    I’ve just ordered the Jack Tar kit, and this will be the most technically challenging and the expensive item I have tried to make, so I don’t want to mess it up. 😉 Many thanks for the very kind offer of assistance, I may take you up on it! xx

  8. I’m so excited for you! Just take your time, take each step one by one. I often find when using a new pattern (and you might notice if you’ve read my blog, that I tend to re-mkae the same pattern over and over. Get a little obsessed!! So I still find it daunting to make a new pattern) that its beneficial to me, not to read ahead and look at the next step before I’ve done the one I’m on, if that makes sense. That way I don’t find it as scary!
    The canvas is very very nice to work with, and doesn’t need the edges to be finished as it doesn’t fray. Which colour did you go for? Good luck and let me know how you get on. xxx

  9. Antonia

    Thank you! 😀 I got the yellow bag. After work today I dashed into the fabric shop and got some thread that matches the mustard yellow outer fabric and the grey lining. This is my first time using a proper sewing pattern, and I’m more than a little intimidated! I’ve been watching YouTube videos on how to cut out and pin, etc., and have ordered some tracing paper so I won’t have to cut the original pattern sheet. I’ve also been reading the Merchant and Mills ‘Elementary Sewing Skills’ book to get my head around some of the terms the pattern uses. It’s a useful little book. Once the tracing paper arrives, I’ll dive in. (Eeeeek) 🙂

  10. One piece of advice, don’t pin, use weights to weigh the pattern down. I just use tins from my cupboards. I find pinning can distort the fabric and pattern. But if you do that try and make sure you mark the fabric with which piece of the pattern they are. Although it shouldn’t be too much of a problem with that pattern. Also I don’t think you need to trace the pattern, as its one size only. I think tracing is really only an issue if there are multiple sizing options.
    Should look good in the yellow! I look forward to hearing how you progress. XX

  11. Antonia

    Thanks – I was thinking about that distortion issue.

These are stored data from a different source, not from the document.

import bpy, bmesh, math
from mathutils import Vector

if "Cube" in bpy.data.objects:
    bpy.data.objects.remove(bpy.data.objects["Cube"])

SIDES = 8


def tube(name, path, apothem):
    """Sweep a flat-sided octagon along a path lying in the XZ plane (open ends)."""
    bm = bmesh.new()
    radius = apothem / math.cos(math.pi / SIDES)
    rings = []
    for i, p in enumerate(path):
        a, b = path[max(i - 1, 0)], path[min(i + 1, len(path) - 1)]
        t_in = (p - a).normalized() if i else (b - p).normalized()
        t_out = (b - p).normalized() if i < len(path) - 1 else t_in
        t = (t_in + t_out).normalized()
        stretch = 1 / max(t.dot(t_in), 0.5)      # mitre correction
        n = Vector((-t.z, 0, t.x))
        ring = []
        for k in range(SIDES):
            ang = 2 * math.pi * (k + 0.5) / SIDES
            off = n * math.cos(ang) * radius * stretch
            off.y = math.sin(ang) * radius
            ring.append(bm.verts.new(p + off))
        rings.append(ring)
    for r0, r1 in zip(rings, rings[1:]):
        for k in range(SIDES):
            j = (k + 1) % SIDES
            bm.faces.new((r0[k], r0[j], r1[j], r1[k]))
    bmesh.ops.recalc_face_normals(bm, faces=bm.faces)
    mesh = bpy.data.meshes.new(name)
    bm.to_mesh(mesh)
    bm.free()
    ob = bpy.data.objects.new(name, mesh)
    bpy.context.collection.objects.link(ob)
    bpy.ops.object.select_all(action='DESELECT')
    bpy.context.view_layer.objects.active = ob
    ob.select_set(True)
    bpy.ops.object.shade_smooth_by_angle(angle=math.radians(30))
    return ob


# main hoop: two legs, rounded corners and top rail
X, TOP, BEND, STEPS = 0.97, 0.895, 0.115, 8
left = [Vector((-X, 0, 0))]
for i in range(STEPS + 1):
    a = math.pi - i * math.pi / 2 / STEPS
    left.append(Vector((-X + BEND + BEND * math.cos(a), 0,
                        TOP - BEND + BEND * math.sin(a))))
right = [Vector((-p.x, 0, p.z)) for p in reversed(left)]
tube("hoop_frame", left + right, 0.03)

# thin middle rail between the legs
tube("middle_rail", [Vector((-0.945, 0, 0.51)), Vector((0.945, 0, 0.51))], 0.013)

Usually I use Wonder Clips to hold fabric, but in this case they might not work. I will have cans at the ready. 🙂 Did you press the fabric with an iron at any point? Someone on Instagram warned that pressing oilcloth can be a messy experience for your iron, so I’d like to avoid it if I can… Many thanks for all the photos you’ve provided above – they definitely help me visualise the process! I’ll let you know how I go and will link you to the finished object! 🙂

  12. i think I had a go at pressing the fabric, but didn’t really bother after the first attempt. It doesn’t really need it if I’m honest. The fabric I used was a dry oilcloth, so I really wouldn’t recommend ironing oilcloth. Can’t wait to see how you get on! xx

  13. Antonia

    Thanks, Sarah! I was hoping you’d say you didn’t try and press it – I had visions of ironing disasters…! Trying to summon the courage to dive in now!

  14. Antonia

    Hi again! I’m stumped at the first hurdle! I’m trying to work out how to cut the fabric. You know the kit gives you two pieces of fabric, the lining and the outer? And then the ‘cutting layout’ gives you six pictures showing rectangles of various dimensions…. I don’t understand that part.

    Surely we aren’t supposed to cut these two big pieces of inner and outer fabric into six smaller rectangles – or are we?! Sorry to bother you again, but any advice here would be great as I’ve never cut from a pattern before and am trying to grasp what it is I’m supposed to do! x

  15. Sent you an email. xx